At the American Academy of Dermatology's Summer Academy Meeting 2008 in Chicago, dermatologist Martin A. Weinstock, MD, PhD, professor of dermatology and community health at Brown University in Providence, RI, and chief dermatologist at the Veterans Affairs Medical Center in Providence, led the presentation of key findings from research that could pave the way for future skin cancer prevention and treatment strategies.
Link between UV exposure and melanoma: The gene factor
When it comes to melanoma, there are multiple types of melanoma that can occur throughout the body and their relationship to UV exposure is different from one type of melanoma to another.
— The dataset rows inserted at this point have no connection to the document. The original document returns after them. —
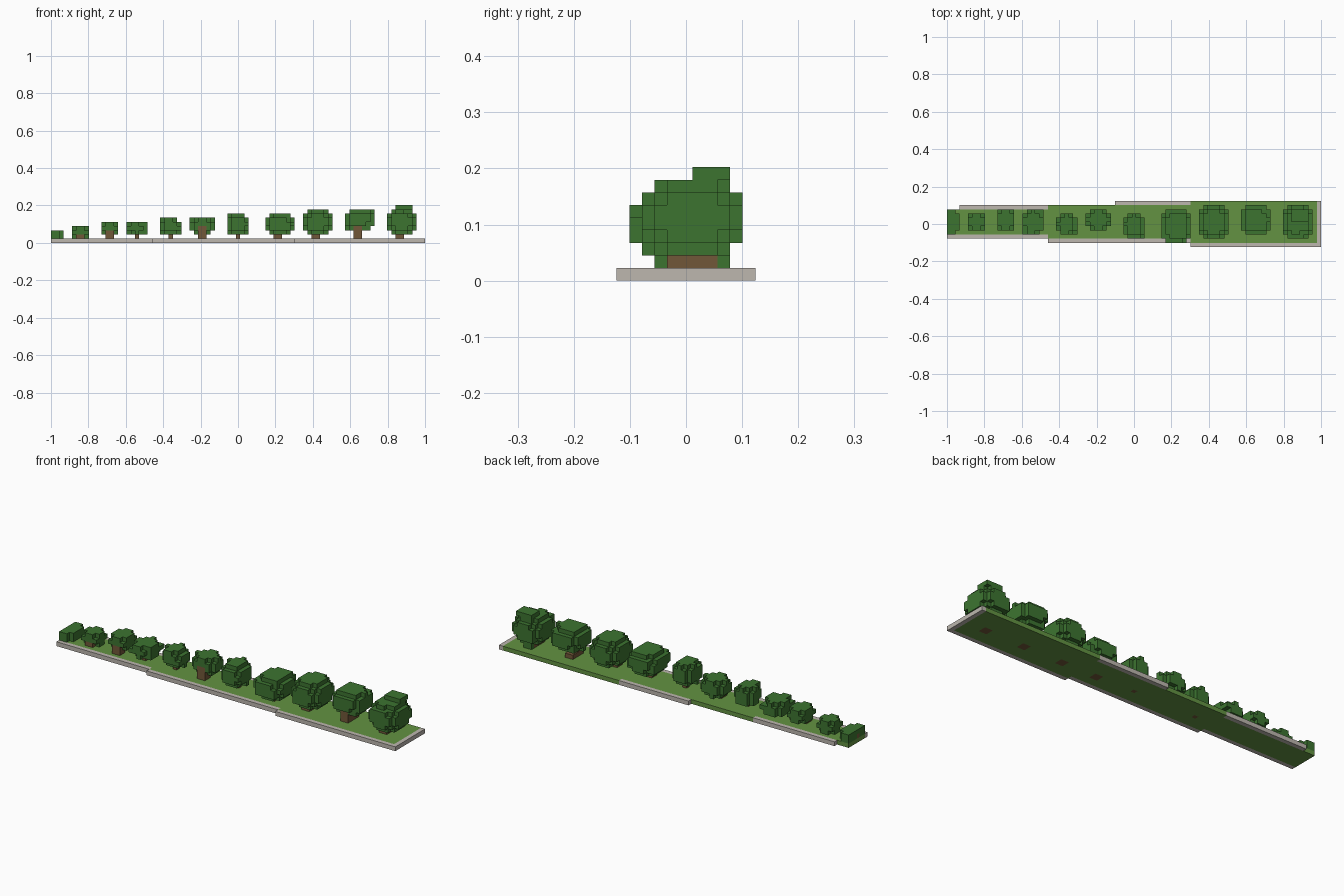
import bpy
import random
from itertools import product

random.seed(4)
cube = bpy.data.objects.get("Cube")
if cube:
    bpy.data.objects.remove(cube)

LENGTH, WIDTH = 89, 11          # size of the strip in blocks
BLOCK = 2 / LENGTH              # edge of one block


def material(name, *rgb):
    mat = bpy.data.materials.new(name)
    mat.use_nodes = True
    mat.diffuse_color = (*rgb, 1)
    shader = mat.node_tree.nodes["Principled BSDF"]
    shader.inputs["Base Color"].default_value = mat.diffuse_color
    return mat


grass = material("grass_green", 0.125, 0.29, 0.054)
stone = material("pale_stone", 0.51, 0.475, 0.43)
leaf = material("leaf_green", 0.046, 0.175, 0.03)
bark = material("bark_brown", 0.165, 0.096, 0.04)


def box(xs, ys, zs=range(1)):
    """Set of block cells filling three ranges."""
    return set(product(xs, ys, zs))


def build(name, cells, mat):
    """Skin a set of block cells, leaving out the faces between neighbours."""
    index, faces = {}, []
    for cell in sorted(cells):
        for axis, side in product(range(3), range(2)):
            neighbour = list(cell)
            neighbour[axis] += 1 if side else -1
            if tuple(neighbour) in cells:
                continue
            u, v = (axis + 1) % 3, (axis + 2) % 3
            corner = list(cell)
            corner[axis] += side
            loop = []
            for walk, step in ((u, 1), (v, 1), (u, -1), (v, -1)):
                loop.append(index.setdefault(tuple(corner), len(index)))
                corner[walk] += step
            faces.append(loop if side else loop[::-1])
    verts = [((x - LENGTH / 2) * BLOCK, (y - WIDTH / 2) * BLOCK, z * BLOCK)
             for x, y, z in index]
    mesh = bpy.data.meshes.new(name)
    mesh.from_pydata(verts, [], faces)
    mesh.materials.append(mat)
    bpy.context.collection.objects.link(bpy.data.objects.new(name, mesh))


def span(start, size):
    return range(start, start + size)


def crown(*ranges):
    """Rounded leafy blob filling three ranges, with a slightly ragged skin."""
    cells = set()
    for cell in box(*ranges):
        reach = sum(((2 * c - r[0] - r[-1]) / len(r)) ** 2
                    for c, r in zip(cell, ranges))
        if reach < 1.27 + random.uniform(-0.12, 0.12):
            cells.add(cell)
    return cells


# Trees: crown left edge, width, front row, depth and height
TREES = [
    (-2, 5, 3, 6, 2),
    (5, 4, 4, 4, 3),
    (12, 4, 4, 5, 3),
    (18, 5, 3, 6, 3),
    (26, 5, 3, 5, 4),
    (33, 6, 4, 5, 4),
    (42, 5, 2, 6, 5),
    (51, 7, 1, 8, 5),
    (60, 7, 2, 8, 6),
    (70, 7, 3, 7, 5),
    (80, 7, 2, 8, 6),
]

wood = set()
for n, (left, width, front, depth, height) in enumerate(TREES, 1):
    middle, row = left + width // 2, WIDTH // 2
    tall = n > 6
    wide = width % 2 == 0 or width == 7
    # The larger trees are rooted through the ground
    foot = 0 if tall or n == 5 else 1
    bottom = 1 if n < 3 else 3 if n == 10 else 2
    trunk = box(range(middle - wide, middle + 1), range(row - wide, row + 1),
                range(foot, bottom + height // 2))
    if n > 9:
        trunk |= box(span(middle - 1, 2), span(row - 1, 4), span(1, 1))

    leaves = crown(span(left, width), span(front, depth), span(bottom, height))
    if n == 11:
        # Raised top, back bulge and low shoot of the largest tree
        leaves |= box(span(middle - 1, 4), span(6, 3), span(8, 1))
        leaves |= box(span(middle - 1, 3), span(8, 2), span(3, 4))
        leaves |= box(span(middle - 1, 2), span(8, 1), span(1, 2))
    # The first crown is cut off at the end of the strip
    leaves = {cell for cell in leaves if cell[0] >= 0}
    build(f"tree_crown_{n}", leaves - trunk, leaf)
    build(f"tree_trunk_{n}", trunk, bark)
    wood |= trunk

# Ground: three lawn sections, each a row wider, edged with stone kerbs
lawn = set()
SECTIONS = (("right", 0, 24, 3), ("middle", 24, 58, 40), ("left", 58, 88, 88))
for n, (side, start, end, back_start) in enumerate(SECTIONS):
    lawn |= box(range(start, end), range(3 - n, 9 + n))
    build(f"front_kerb_{side}", box(range(start, end), span(2 - n, 1)), stone)
    if back_start < end:
        build(f"back_kerb_{side}",
              box(range(back_start, end), span(9 + n, 1)), stone)
build("lawn", lawn - wood, grass)
build("end_kerb", box(span(LENGTH - 1, 1), range(WIDTH)), stone)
Weinstock explained that over the past few years, the fields of genomics and genetic epidemiology have been advancing tremendously. The role of genetics in the study of melanoma is an attempt to understand the connection between genetic changes in melanoma associated with different types of melanoma.